2 thoughts on “These Vampires still suck”
Insightful post for sure, I am such an ignorant cooze I wasn’t even aware of a slide toward the end for John Carpenter. That is a shame, though like you said in the twilight of his career he had no apologies to owe anyone. It’s weird though how maybe sometimes filmmakers, like athletes, just don’t know when to hang it up. On pure speculation, perhaps Carpenter kept pushing through the directorial equivalent of writer’s block.

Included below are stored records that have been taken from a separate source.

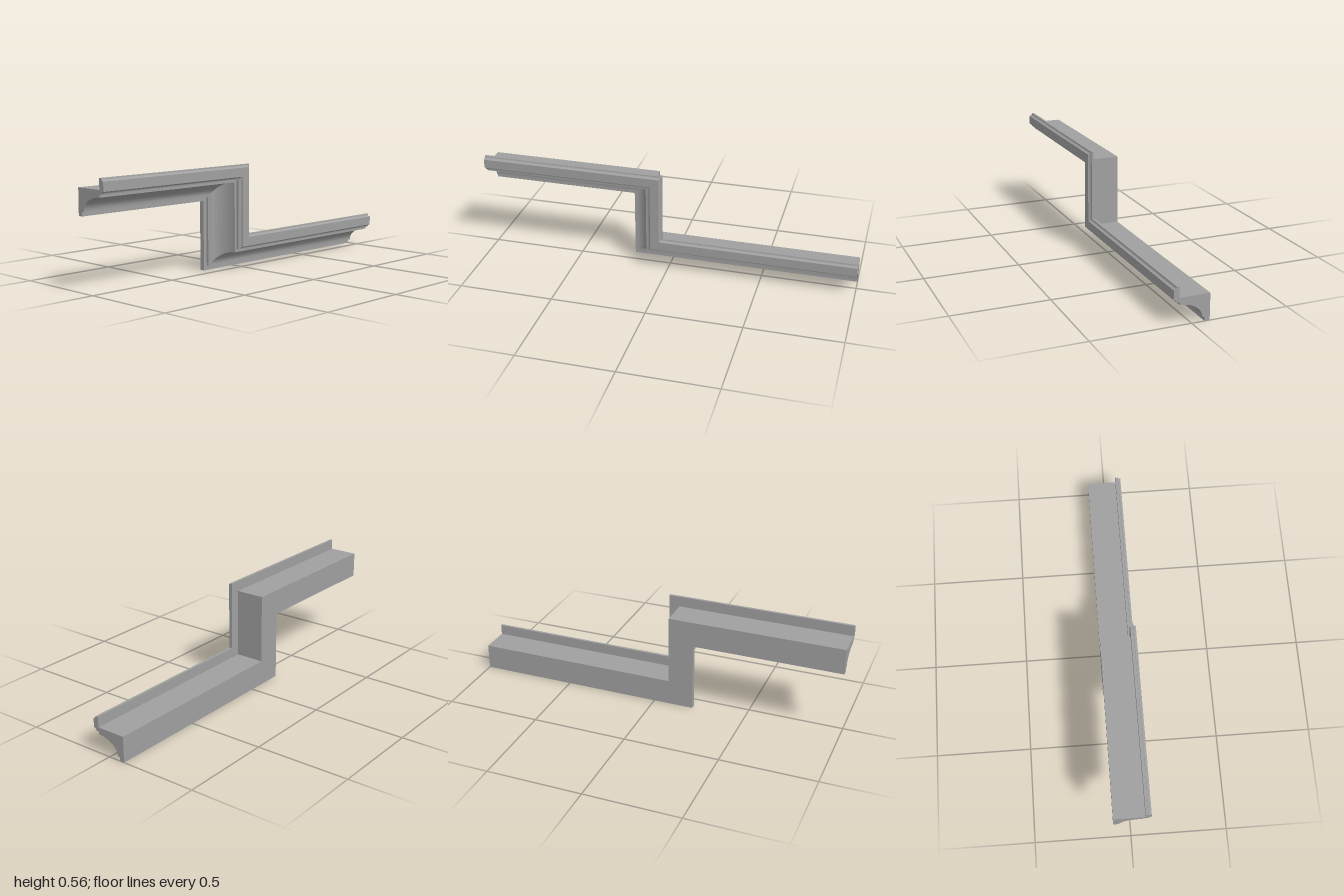
import * as THREE from 'three';
import { toCreasedNormals } from 'three/addons/utils/BufferGeometryUtils.js';

// Points of a quarter ellipse between two angles given in quarter turns
function arc(cz, cd, rz, rd, from, to, steps) {
  return Array.from({ length: steps + 1 }, (_, i) => {
    const a = (from + (to - from) * i / steps) * Math.PI / 2;
    return new THREE.Vector2(cz + rz * Math.cos(a), cd + rd * Math.sin(a));
  });
}

// Cross-section: x = depth (z), y = distance from the lower edge
function mouldingProfile() {
  const p = (z, d) => new THREE.Vector2(z, d);
  return [
    p(-0.092, 0), p(-0.066, 0), p(-0.066, 0.021),
    ...arc(0.063, 0.021, 0.117, 0.078, 2, 1, 16), // large cove
    p(0.063, 0.113),
    ...arc(0.093, 0.113, 0.015, 0.015, 2, 1, 6), // lower small cove
    ...arc(0.093, 0.19, 0.015, 0.015, 3, 2, 6), // upper small cove
    p(0.064, 0.19), p(0.064, 0.135), p(-0.092, 0.135),
  ];
}

// Sweep the profile along the stepped path with mitred corners
function sweepStepped(profile) {
  const n = profile.length, stepX = -0.215, rise = 0.366;
  const stations = [
    d => [1, d],
    d => [stepX + d, d],
    d => [stepX + d, rise + d],
    d => [-1, rise + d],
  ];
  const positions = [], index = [];
  for (const at of stations) {
    for (const q of profile) positions.push(...at(q.y), q.x);
  }
  for (let s = 0; s < stations.length - 1; s++) {
    for (let j = 0; j < n; j++) {
      const k = (j + 1) % n;
      const a = s * n + j, b = s * n + k, c = b + n, d = a + n;
      index.push(a, b, c, a, c, d);
    }
  }
  // End caps
  const last = (stations.length - 1) * n;
  for (const [a, b, c] of THREE.ShapeUtils.triangulateShape(profile, [])) {
    index.push(c, b, a, last + a, last + b, last + c);
  }
  const geometry = new THREE.BufferGeometry();
  geometry.setAttribute('position', new THREE.Float32BufferAttribute(positions, 3));
  geometry.setIndex(index);
  return toCreasedNormals(geometry, 0.5);
}

export function createModel() {
  const group = new THREE.Group();
  group.name = 'steppedMoulding';
  const grey = new THREE.MeshStandardMaterial({ color: 0xa0a0a0 });
  grey.name = 'grey';
  const moulding = new THREE.Mesh(sweepStepped(mouldingProfile()), grey);
  moulding.name = 'moulding';
  group.add(moulding);
  return group;
}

His last genuinely strong spell was Big Trouble in little China (1986), Prince of Darkness (1987) and They Live (1988) – three really good films in a pretty incredible three-year span (how many other directors can cite a record like that?), but he tailed off after that. A lot of it was the business of film-making, I’m sure, as JC was always a bit ‘out of the system’ preferring to make his own films on his own terms. Every director has a right to a bad day at the office, as there will always be things outside their control (Fincher with Alien 3, for instance, Spielberg with 1941, Ridley Scott has a few simply because of how busy the guy is) and there’s a few films of JCs I don’t really care much for, but the quality of his films really tailed off in the 1990s and after that decade he was pretty much done (his one good film in that decade is In the Mouth of Madness). It remains a sad and mystifying decline- rewatching Vampires was pretty sad comparing it to his amazing work in the 1970s and 1980s, it was like a film from some totally different director.